CEO Behavior and Firm Performance
>Bandiera, Hansen, Prat, and Sadun measure the behavior of 1,114 CEOs in Brazil, France, Germany, India, the U.K. and the U.S. using a new methodology that combines (i) data on every activity the CEOs undertake during one work week and (ii) a machine learning algorithm that projects these data onto scalar CEO behavior indices. Low values of the index are associated with plant visits, and one-on-one meetings with production or suppliers, while high values correlate with meetings with high-level C-suite executives, and several functions together, both from inside and outside the firm. The researchers use these data to study the correlation between CEO behavior and firm performance within the framework of a firm-CEO assignment model. They show results consistent with significant firm-CEO assignment frictions, which appear to be more severe in lower-income regions. The productivity loss generated by inefficient assignment is equal to 13% of the productivity gap between high- and low-income countries in the sample.
Achyuta Adhvaryu, the University of Michigan and NBER; Namrata Kala, Harvard University; and Anant Nyshadham, Boston College
The Skills to Pay the Bills: Returns to On-the-job Soft Skills Training

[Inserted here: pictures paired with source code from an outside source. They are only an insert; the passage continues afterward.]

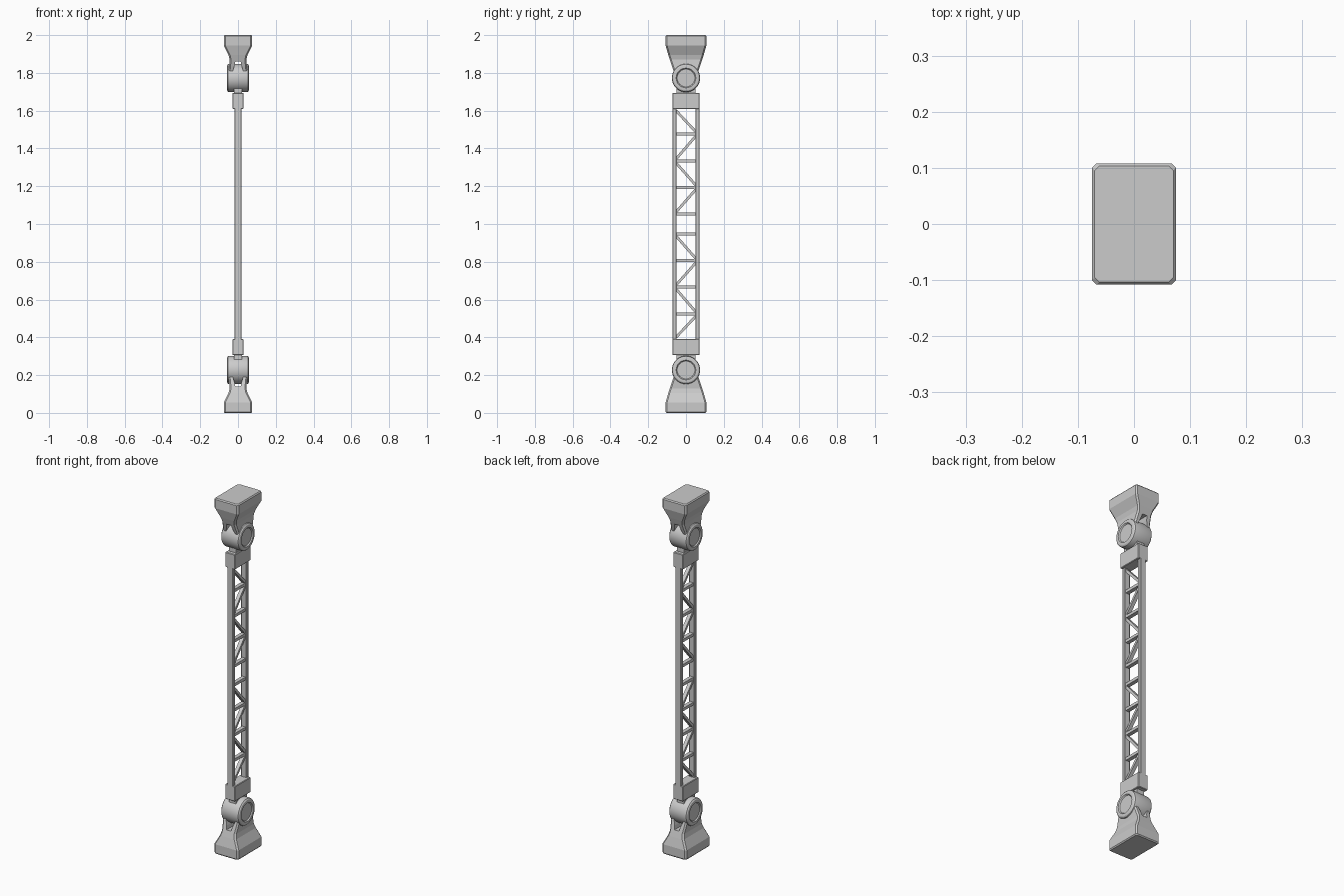
import bpy, bmesh, math
from mathutils import Matrix, Vector

cube = bpy.data.objects.get("Cube")
if cube:
    bpy.data.objects.remove(cube)

grey = bpy.data.materials.new("light grey")
grey.use_nodes = True
colour = (0.6, 0.6, 0.6, 1)
grey.diffuse_color = colour
grey.node_tree.nodes["Principled BSDF"].inputs["Base Color"].default_value = colour

# Mid-height point that the two ends mirror about
middle = bpy.data.objects.new("middle", None)
middle.location.z = 1
middle.hide_render = True
bpy.context.collection.objects.link(middle)


def make(name, bm):
    bmesh.ops.recalc_face_normals(bm, faces=bm.faces)
    mesh = bpy.data.meshes.new(name)
    bm.to_mesh(mesh)
    bm.free()
    mesh.materials.append(grey)
    ob = bpy.data.objects.new(name, mesh)
    bpy.context.collection.objects.link(ob)
    return ob


def mirror(ob, axes):
    mod = ob.modifiers.new("mirror", 'MIRROR')
    mod.use_axis = axes
    mod.mirror_object = middle
    mod.use_mirror_merge = False


def bevel(ob, width):
    mod = ob.modifiers.new("bevel", 'BEVEL')
    mod.width = width
    mod.segments = 1


def box(bm, centre, size, turn=0):
    m = Matrix.Translation(centre) @ Matrix.Rotation(turn, 4, 'X') @ Matrix.Diagonal((*size, 1))
    bmesh.ops.create_cube(bm, size=1, matrix=m)


def loft(name, sections, c=0.008):
    """Stack chamfered rectangles given as (z, half x, half y)."""
    bm = bmesh.new()
    rings = []
    for z, x, y in sections:
        outline = [(x, y - c), (x - c, y), (c - x, y), (-x, y - c),
                   (-x, c - y), (c - x, -y), (x - c, -y), (x, c - y)]
        rings.append([bm.verts.new((px, py, z)) for px, py in outline])
    for a, b in zip(rings, rings[1:]):
        for i in range(8):
            j = (i + 1) % 8
            bm.faces.new((a[i], a[j], b[j], b[i]))
    bm.faces.new(rings[0])
    bm.faces.new(rings[-1])
    return make(name, bm)


# Flared foot with a forked neck, repeated upside down at the top
foot = loft("foot", [(0, .07, .103), (.006, .075, .108), (.055, .075, .108),
                     (.105, .05, .094), (.13, .044, .086), (.19, .05, .066), (.225, .05, .05)])
slot = loft("slot_cutter", [(.14, .014, .2), (.16, .018, .2), (.19, .028, .2), (.26, .028, .2)], .001)
slot.hide_render = True
slot.hide_viewport = True
cut = foot.modifiers.new("slot", 'BOOLEAN')
cut.object = slot
cut.solver = 'EXACT'
mirror(foot, (False, False, True))

# Hinge barrel with rounded rims and recessed pin faces
PIVOT = .227
half = [(.044, .075), (.052, .073), (.057, .067), (.058, .06), (.058, .052), (.052, .047), (.052, 0)]
profile = [(-x, r) for x, r in reversed(half)] + half
bm = bmesh.new()
verts = [bm.verts.new((x, 0, PIVOT + r)) for x, r in profile]
edges = [bm.edges.new(pair) for pair in zip(verts, verts[1:])]
bmesh.ops.spin(bm, geom=verts + edges, cent=(0, 0, PIVOT), axis=(1, 0, 0),
               angle=math.tau, steps=40, use_duplicate=False)
bmesh.ops.remove_doubles(bm, verts=bm.verts, dist=1e-5)
barrel = make("hinge_barrel", bm)
bpy.context.view_layer.objects.active = barrel
barrel.select_set(True)
bpy.ops.object.shade_smooth_by_angle(angle=math.radians(30))
mirror(barrel, (False, False, True))

# Tongue joining the barrel to the end block
bm = bmesh.new()
box(bm, (0, 0, .28), (.044, .1, .06))
mirror(make("hinge_tongue", bm), (False, False, True))

# Solid block at each end of the truss
bm = bmesh.new()
box(bm, (0, 0, .348), (.06, .142, .085))
block = make("end_block", bm)
bevel(block, .003)
mirror(block, (False, False, True))

# Two long rails
bm = bmesh.new()
box(bm, (0, .061, 1), (.036, .02, 1.24))
rail = make("rail", bm)
bevel(rail, .003)
mirror(rail, (False, True, False))

# Rungs and alternating diagonal braces
rungs = [.39, .523, .666, .806, .947]
bm = bmesh.new()
for z in rungs[1:]:
    box(bm, (0, 0, z), (.022, .11, .016))
mirror(make("rungs", bm), (False, False, True))

bm = bmesh.new()
for i, (low, high) in enumerate(zip(rungs, rungs[1:])):
    side = 1 if i % 2 == 0 else -1
    a = Vector((0, -.053 * side, low + .01))
    b = Vector((0, .053 * side, high - .01))
    d = b - a
    box(bm, (a + b) / 2, (.02, d.length, .014), math.atan2(d.z, d.y))
mirror(make("diagonal_braces", bm), (False, False, True))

The willingness of firms to provide general training to workers depends on the productivity gains from training and the likelihood that workers are retained. Adhvaryu, Kala, and Nyshadham evaluate the impacts of training in soft skills development on the workplace outcomes of female garment workers in Bengaluru, India. The researchers implemented a lottery determining access to the program by randomizing lines and then workers within lines to treatment, which allows them to capture treatment effects and program spillovers. They find that despite a high overall turnover rate, more treated workers are retained during the training period; this difference disappears after training is complete. Treated workers are 12 percent more productive than controls. Within-team spillovers in productivity and task complexity are substantial. Survey outcomes support the hypothesis that the program increased the stock of soft skills, which raised workers' marginal products. Wages increase by 0.5 percent after program completion. Pairing their point estimates with program costs, the researchers calculate that the net return to on-the-job soft skills training for garment workers is large—about 250 percent nine months after program completion.